§ DATA:
□ □ □ □
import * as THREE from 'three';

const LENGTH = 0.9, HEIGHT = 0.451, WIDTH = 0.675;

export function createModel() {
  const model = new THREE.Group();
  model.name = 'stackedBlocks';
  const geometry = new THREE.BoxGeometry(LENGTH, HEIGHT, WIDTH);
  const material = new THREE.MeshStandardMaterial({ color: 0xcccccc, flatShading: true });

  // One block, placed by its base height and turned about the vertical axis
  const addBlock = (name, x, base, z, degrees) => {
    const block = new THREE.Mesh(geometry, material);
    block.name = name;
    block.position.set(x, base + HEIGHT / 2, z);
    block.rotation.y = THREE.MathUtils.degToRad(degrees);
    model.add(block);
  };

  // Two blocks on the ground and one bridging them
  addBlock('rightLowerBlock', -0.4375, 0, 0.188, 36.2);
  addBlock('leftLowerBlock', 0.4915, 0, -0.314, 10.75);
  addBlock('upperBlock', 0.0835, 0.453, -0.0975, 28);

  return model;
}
□ □ □ □
§ PROBLEM:
Across all of the records above, how many lines include the string "THREE"? Answer with one number only.

§ TASK ANSWER:
6